→ What is expected: Each line in the records below that has the word "active" should be copied.
==============================
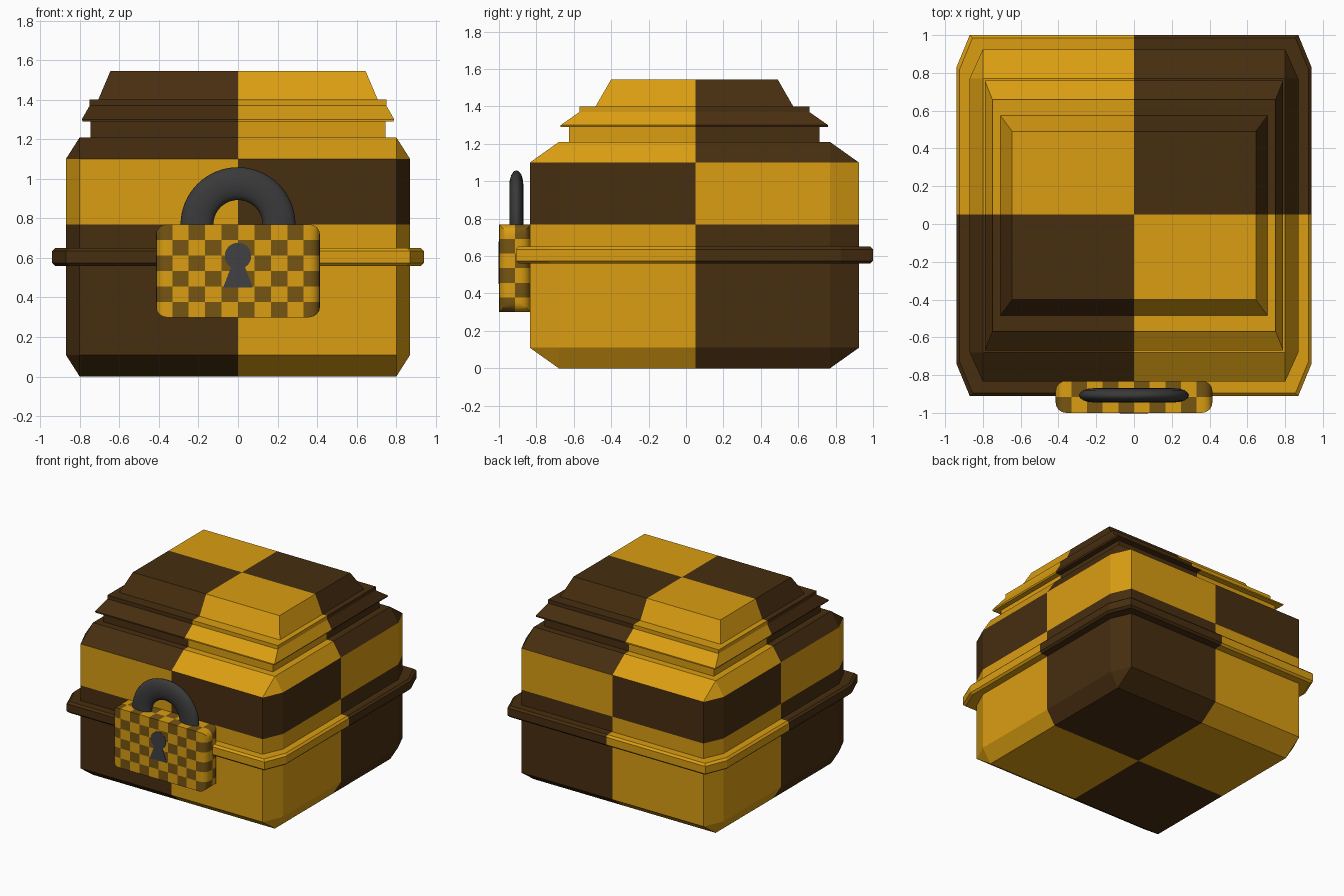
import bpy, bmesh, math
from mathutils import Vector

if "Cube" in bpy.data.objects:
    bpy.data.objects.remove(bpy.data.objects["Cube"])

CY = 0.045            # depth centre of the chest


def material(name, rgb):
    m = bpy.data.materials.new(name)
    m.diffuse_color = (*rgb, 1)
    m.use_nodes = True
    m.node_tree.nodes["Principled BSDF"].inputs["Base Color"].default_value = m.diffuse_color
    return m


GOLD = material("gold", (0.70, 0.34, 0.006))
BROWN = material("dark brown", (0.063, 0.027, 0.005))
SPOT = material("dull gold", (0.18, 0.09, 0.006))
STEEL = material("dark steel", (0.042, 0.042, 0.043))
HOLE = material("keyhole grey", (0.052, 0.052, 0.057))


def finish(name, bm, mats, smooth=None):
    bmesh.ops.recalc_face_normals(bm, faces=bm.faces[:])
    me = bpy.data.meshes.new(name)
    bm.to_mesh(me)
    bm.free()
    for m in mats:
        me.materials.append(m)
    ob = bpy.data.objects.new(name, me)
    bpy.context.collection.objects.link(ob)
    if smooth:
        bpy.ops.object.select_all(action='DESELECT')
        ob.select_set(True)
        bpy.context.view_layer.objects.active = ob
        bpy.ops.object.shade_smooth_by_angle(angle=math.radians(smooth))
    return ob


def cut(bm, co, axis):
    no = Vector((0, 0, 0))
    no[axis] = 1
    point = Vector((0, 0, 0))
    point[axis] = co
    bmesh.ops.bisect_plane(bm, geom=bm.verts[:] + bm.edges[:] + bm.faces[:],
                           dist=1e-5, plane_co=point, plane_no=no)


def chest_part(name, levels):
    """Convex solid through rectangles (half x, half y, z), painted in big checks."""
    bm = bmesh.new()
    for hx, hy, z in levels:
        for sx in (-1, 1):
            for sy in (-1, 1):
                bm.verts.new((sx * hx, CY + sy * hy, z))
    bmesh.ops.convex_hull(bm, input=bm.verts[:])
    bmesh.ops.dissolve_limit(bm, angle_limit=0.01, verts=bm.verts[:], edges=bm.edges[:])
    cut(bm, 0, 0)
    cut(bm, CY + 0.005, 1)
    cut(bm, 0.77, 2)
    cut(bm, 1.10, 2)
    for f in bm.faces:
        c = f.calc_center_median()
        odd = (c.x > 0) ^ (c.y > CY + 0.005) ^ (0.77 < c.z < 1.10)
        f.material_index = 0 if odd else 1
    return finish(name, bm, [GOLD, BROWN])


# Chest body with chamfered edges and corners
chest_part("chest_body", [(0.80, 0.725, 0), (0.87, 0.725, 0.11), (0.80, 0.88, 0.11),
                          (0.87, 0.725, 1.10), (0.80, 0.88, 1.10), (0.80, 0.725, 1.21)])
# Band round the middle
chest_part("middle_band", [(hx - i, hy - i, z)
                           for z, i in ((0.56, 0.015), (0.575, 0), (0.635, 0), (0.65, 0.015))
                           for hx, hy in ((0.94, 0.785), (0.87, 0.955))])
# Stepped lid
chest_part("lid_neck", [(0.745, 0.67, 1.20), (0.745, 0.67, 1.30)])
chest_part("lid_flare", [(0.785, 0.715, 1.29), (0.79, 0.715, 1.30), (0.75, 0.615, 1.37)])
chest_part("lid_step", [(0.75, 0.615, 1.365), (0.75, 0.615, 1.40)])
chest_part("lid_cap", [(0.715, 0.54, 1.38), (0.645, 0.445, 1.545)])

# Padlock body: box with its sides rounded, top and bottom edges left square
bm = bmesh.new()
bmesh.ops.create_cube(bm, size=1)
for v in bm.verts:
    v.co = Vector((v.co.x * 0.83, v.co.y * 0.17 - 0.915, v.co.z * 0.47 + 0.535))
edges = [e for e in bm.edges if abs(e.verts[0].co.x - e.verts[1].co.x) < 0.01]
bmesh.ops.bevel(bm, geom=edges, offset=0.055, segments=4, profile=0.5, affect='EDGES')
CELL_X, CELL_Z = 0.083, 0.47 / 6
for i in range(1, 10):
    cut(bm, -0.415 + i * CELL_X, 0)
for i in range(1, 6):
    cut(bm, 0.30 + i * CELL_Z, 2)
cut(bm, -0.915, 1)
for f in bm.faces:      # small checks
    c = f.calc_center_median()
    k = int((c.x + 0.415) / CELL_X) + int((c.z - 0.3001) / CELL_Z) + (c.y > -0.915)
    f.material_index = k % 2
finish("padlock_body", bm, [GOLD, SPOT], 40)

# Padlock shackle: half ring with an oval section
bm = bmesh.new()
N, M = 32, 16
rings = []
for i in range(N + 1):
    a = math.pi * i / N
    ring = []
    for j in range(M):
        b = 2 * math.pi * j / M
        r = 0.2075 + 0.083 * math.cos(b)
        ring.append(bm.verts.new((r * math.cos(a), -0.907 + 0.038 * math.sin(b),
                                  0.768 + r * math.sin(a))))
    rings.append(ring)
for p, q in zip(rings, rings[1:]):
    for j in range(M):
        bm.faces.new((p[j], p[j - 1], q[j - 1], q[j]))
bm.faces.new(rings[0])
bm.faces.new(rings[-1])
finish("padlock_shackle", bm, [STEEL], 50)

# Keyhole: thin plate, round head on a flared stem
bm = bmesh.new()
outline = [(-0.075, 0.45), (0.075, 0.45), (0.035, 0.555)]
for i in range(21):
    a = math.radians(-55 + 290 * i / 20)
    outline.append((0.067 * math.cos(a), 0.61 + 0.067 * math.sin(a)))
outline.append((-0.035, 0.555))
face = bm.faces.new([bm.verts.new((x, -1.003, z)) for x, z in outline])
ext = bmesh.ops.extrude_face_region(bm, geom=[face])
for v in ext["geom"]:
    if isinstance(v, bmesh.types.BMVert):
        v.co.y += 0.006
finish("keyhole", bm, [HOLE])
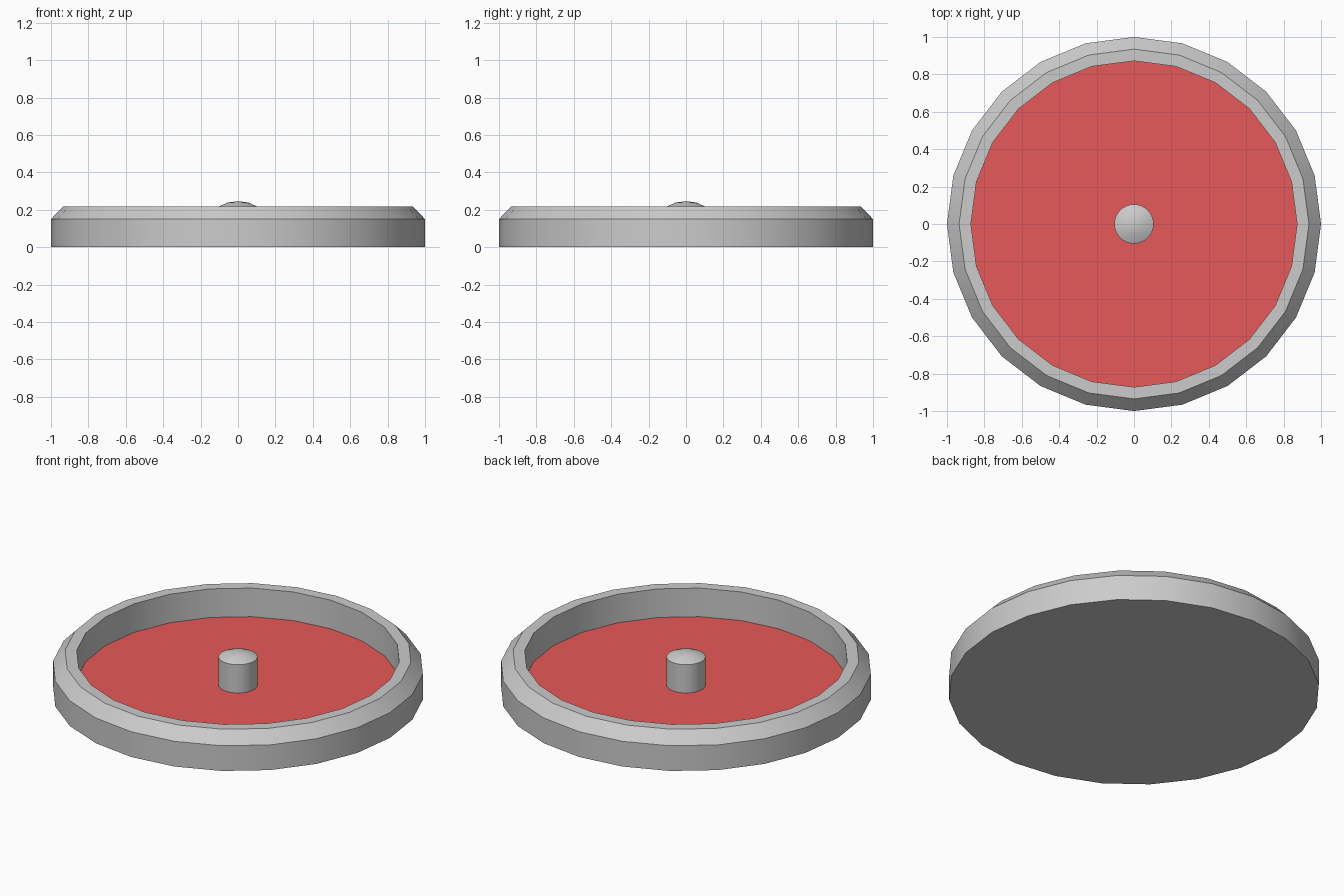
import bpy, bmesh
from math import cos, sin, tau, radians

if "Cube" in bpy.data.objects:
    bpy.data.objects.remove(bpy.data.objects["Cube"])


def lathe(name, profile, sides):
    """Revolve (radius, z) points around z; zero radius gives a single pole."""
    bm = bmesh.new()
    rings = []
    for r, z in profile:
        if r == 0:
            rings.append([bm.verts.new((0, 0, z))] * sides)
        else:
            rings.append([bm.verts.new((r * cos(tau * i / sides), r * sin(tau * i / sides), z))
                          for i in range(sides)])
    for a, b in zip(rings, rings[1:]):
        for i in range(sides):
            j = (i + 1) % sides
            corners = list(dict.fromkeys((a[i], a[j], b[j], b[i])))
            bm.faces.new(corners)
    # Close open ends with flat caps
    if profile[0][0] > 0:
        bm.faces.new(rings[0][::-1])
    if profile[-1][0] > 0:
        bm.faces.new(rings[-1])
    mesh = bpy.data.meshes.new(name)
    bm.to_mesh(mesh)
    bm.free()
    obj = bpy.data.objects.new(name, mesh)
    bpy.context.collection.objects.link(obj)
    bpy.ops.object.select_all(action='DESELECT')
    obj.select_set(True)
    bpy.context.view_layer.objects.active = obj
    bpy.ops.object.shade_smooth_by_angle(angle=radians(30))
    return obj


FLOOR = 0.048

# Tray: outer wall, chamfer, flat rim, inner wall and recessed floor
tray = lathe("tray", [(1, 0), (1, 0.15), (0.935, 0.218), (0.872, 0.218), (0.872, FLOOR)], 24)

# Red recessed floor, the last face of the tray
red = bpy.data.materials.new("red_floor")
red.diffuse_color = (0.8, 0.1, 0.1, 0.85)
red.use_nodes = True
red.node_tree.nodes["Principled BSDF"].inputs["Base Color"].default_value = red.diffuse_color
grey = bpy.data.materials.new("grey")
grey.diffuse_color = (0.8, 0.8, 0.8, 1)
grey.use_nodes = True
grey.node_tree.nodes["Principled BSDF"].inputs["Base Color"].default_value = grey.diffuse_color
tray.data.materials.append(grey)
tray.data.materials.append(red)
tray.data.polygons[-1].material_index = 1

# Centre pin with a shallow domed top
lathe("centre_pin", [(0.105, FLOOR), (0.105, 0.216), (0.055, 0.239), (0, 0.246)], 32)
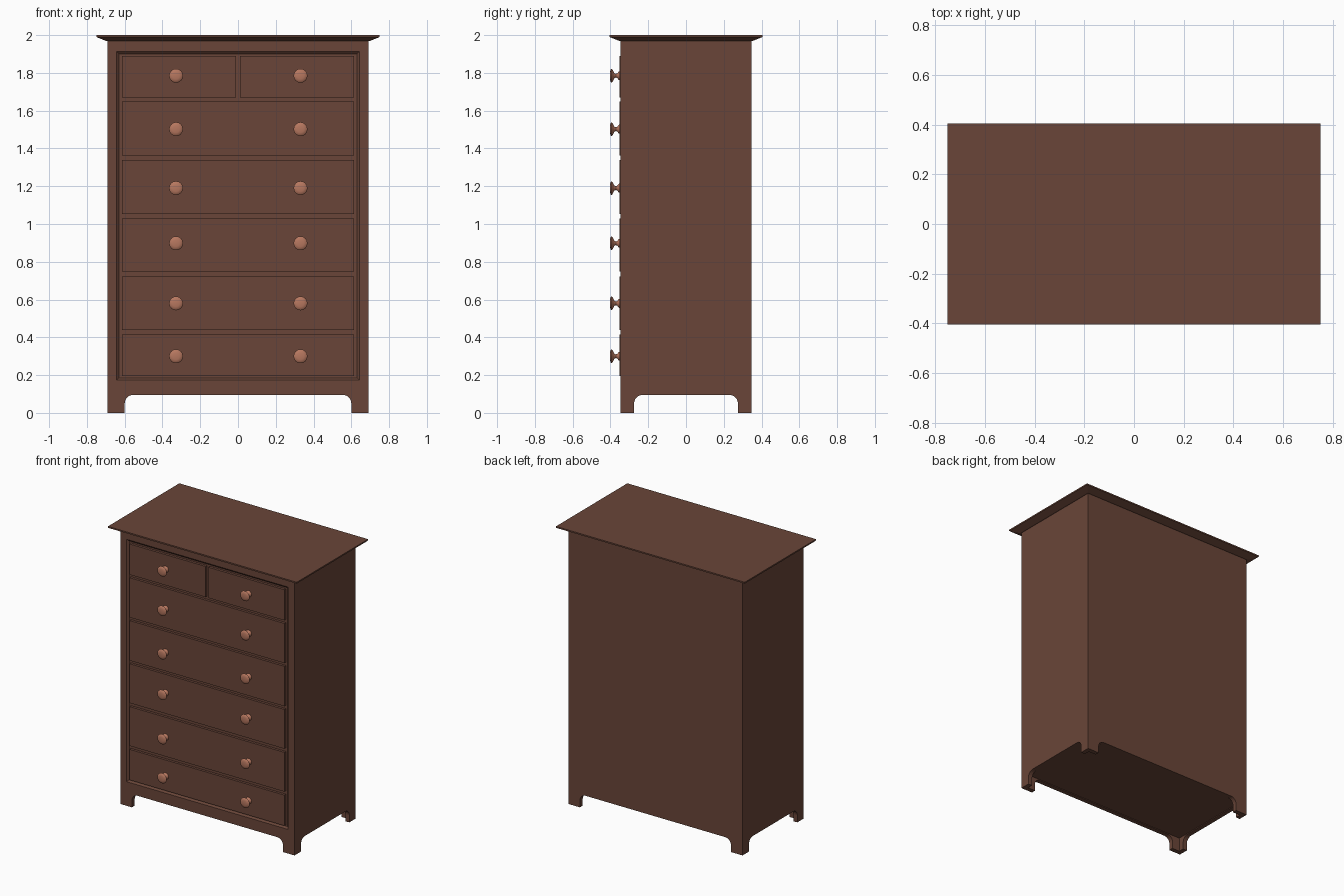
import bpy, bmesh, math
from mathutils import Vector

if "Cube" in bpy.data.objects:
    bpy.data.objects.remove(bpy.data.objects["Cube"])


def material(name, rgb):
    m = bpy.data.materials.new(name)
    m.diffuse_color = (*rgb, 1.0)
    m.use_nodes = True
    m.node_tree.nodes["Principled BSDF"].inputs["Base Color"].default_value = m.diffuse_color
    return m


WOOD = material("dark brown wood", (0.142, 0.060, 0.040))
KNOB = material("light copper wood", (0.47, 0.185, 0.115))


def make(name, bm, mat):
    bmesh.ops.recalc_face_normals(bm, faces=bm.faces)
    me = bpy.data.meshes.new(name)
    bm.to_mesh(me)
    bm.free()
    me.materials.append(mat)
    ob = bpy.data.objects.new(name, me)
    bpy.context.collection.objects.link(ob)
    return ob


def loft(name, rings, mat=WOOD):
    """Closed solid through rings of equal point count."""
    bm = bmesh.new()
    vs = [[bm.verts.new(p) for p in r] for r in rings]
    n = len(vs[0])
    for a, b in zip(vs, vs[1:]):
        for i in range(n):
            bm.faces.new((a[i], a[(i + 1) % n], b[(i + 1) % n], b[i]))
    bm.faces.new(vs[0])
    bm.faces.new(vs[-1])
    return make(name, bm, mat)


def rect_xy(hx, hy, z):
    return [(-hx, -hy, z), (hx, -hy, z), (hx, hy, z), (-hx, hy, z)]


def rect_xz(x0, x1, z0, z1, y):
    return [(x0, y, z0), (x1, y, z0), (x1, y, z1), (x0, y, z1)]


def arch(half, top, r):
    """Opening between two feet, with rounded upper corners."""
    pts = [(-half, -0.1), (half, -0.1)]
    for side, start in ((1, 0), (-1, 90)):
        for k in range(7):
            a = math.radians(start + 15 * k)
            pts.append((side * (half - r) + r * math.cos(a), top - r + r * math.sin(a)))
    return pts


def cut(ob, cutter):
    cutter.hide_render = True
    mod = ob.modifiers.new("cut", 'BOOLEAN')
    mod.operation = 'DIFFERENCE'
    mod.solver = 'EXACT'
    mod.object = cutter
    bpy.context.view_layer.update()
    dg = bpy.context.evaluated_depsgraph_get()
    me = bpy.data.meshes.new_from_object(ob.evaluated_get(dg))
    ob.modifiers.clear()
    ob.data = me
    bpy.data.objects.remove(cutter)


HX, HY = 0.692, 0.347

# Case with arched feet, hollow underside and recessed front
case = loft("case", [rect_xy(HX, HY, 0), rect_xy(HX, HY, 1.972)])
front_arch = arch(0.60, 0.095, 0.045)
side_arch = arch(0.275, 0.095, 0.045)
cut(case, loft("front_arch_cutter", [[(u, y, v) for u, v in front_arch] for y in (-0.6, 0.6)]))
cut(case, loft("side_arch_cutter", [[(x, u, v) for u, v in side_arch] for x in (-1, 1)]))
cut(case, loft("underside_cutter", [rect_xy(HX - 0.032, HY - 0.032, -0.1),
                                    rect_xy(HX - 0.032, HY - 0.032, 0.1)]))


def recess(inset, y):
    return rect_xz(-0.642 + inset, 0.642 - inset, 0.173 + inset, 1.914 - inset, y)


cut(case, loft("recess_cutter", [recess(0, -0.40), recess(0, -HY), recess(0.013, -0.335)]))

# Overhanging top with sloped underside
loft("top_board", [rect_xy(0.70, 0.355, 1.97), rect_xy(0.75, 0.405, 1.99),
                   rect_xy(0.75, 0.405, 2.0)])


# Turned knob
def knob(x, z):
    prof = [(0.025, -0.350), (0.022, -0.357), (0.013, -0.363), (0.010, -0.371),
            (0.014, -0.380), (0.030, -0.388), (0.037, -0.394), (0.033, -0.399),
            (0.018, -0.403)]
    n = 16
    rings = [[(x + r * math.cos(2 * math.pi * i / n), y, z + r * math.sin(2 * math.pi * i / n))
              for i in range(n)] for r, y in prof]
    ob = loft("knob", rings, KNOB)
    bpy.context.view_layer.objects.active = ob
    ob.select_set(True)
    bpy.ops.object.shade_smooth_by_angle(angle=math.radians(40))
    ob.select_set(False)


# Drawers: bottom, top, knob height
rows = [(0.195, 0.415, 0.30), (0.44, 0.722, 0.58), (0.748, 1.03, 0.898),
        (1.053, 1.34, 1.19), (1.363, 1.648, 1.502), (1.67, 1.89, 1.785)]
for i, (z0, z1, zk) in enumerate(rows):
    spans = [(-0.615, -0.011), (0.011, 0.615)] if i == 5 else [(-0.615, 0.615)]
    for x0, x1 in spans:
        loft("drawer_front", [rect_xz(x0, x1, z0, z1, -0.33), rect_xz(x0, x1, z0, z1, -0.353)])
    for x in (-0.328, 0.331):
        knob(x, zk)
==============================
→ Exercise solution:
        bpy.context.view_layer.objects.active = ob
    bpy.context.view_layer.objects.active = obj
    bpy.context.view_layer.objects.active = ob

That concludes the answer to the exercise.